Prompt
Tell how many lines in the records contain the word "True"; the number alone is the answer.

Extracted data
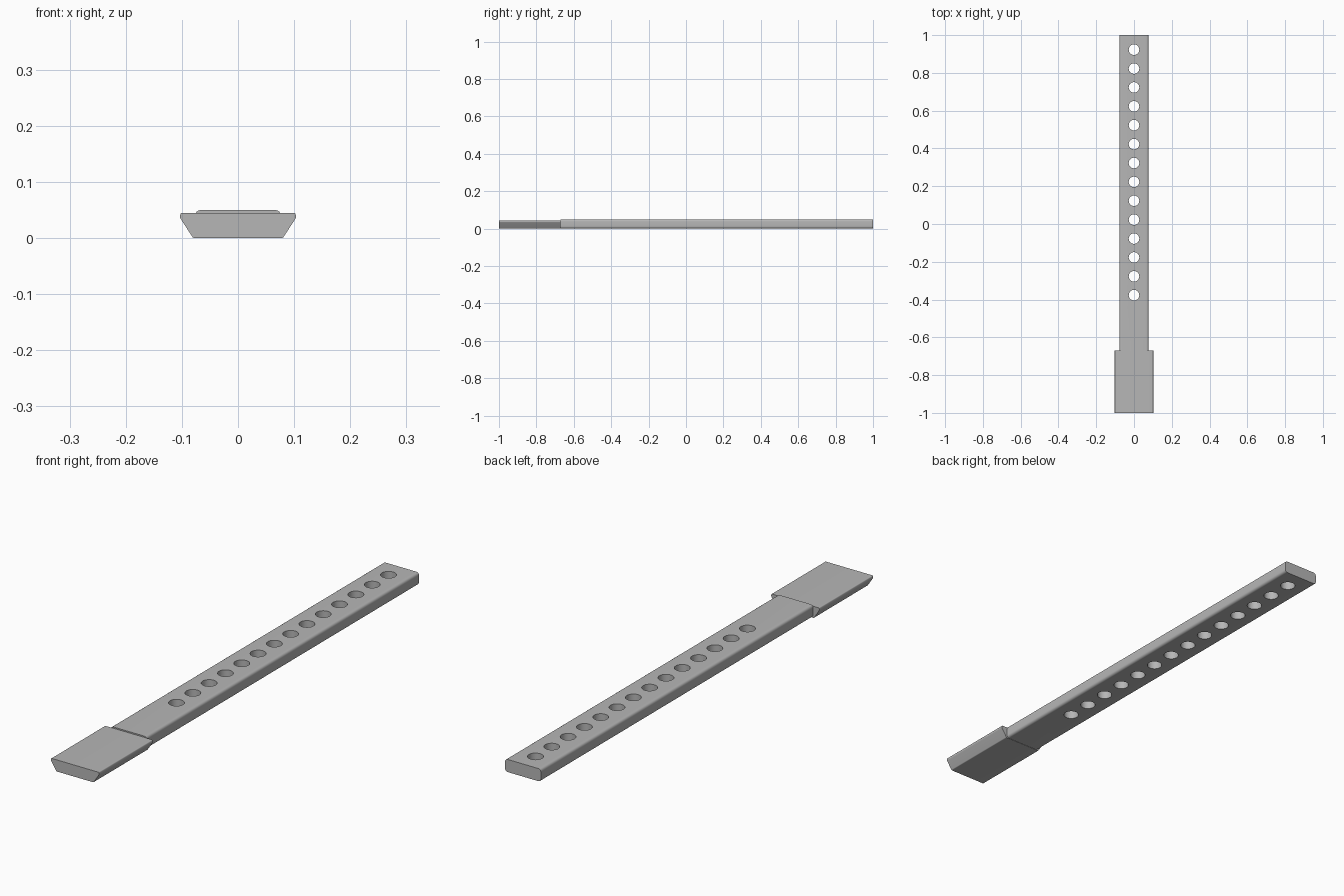
import bpy, bmesh, math

if "Cube" in bpy.data.objects:
    bpy.data.objects.remove(bpy.data.objects["Cube"], do_unlink=True)

grey = bpy.data.materials.new("plain grey")
grey.use_nodes = True
colour = (0.47, 0.47, 0.47, 1)
grey.diffuse_color = colour
grey.node_tree.nodes["Principled BSDF"].inputs["Base Color"].default_value = colour

STEP = -0.67          # where the bar meets the head


def rounded_profile(corners, segments=6):
    """Half outline (x, z, radius) with rounded corners, mirrored to a full loop."""
    full = corners + [(-x, z, r) for x, z, r in reversed(corners)]
    points = []
    for i, (x, z, r) in enumerate(full):
        ax, az, _ = full[i - 1]
        bx, bz, _ = full[(i + 1) % len(full)]
        la, lb = math.hypot(ax - x, az - z), math.hypot(bx - x, bz - z)
        a = ((ax - x) / la, (az - z) / la)
        b = ((bx - x) / lb, (bz - z) / lb)
        # Quadratic blend between the two tangent points of the corner
        for k in range(segments + 1):
            t = k / segments
            u, v = r * (1 - t) ** 2, r * t ** 2
            points.append((x + a[0] * u + b[0] * v, z + a[1] * u + b[1] * v))
    return points


def extrude_along_y(name, profile, y0, y1):
    bm = bmesh.new()
    face = bm.faces.new([bm.verts.new((x, y0, z)) for x, z in profile])
    out = bmesh.ops.extrude_face_region(bm, geom=[face], use_keep_orig=True)
    moved = [g for g in out["geom"] if isinstance(g, bmesh.types.BMVert)]
    bmesh.ops.translate(bm, verts=moved, vec=(0, y1 - y0, 0))
    bmesh.ops.recalc_face_normals(bm, faces=bm.faces)
    mesh = bpy.data.meshes.new(name)
    bm.to_mesh(mesh)
    bm.free()
    mesh.materials.append(grey)
    obj = bpy.data.objects.new(name, mesh)
    bpy.context.collection.objects.link(obj)
    return obj


# Long bar with rounded edges, and the wider tapered head
bar = extrude_along_y("perforated_bar", rounded_profile(
    [(0.077, 0.001, 0.013), (0.077, 0.05, 0.013)]), STEP, 1)
head = extrude_along_y("tapered_head", rounded_profile(
    [(0.08, 0, 0.003), (0.104, 0.037, 0.004), (0.102, 0.045, 0.003)]), -1, STEP)

# Row of round holes through the bar
bm = bmesh.new()
for i in range(14):
    out = bmesh.ops.create_cone(bm, cap_ends=True, segments=32,
                                radius1=0.028, radius2=0.028, depth=0.2)
    bmesh.ops.translate(bm, verts=out["verts"], vec=(0, 0.923 - 0.1 * i, 0.025))
mesh = bpy.data.meshes.new("hole_cutter")
bm.to_mesh(mesh)
bm.free()
mesh.materials.append(grey)
cutter = bpy.data.objects.new("hole_cutter", mesh)
bpy.context.collection.objects.link(cutter)
cutter.hide_render = True

cut = bar.modifiers.new("holes", "BOOLEAN")
cut.operation = "DIFFERENCE"
cut.solver = "EXACT"
cut.object = cutter
bpy.context.view_layer.objects.active = bar
bpy.ops.object.modifier_apply(modifier=cut.name)
bpy.data.objects.remove(cutter, do_unlink=True)

# Smooth the rounded edges and hole walls, keep real edges sharp
bpy.ops.object.select_all(action="DESELECT")
for obj in (bar, head):
    obj.select_set(True)
bpy.ops.object.shade_smooth_by_angle(angle=math.radians(30))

Written answer
7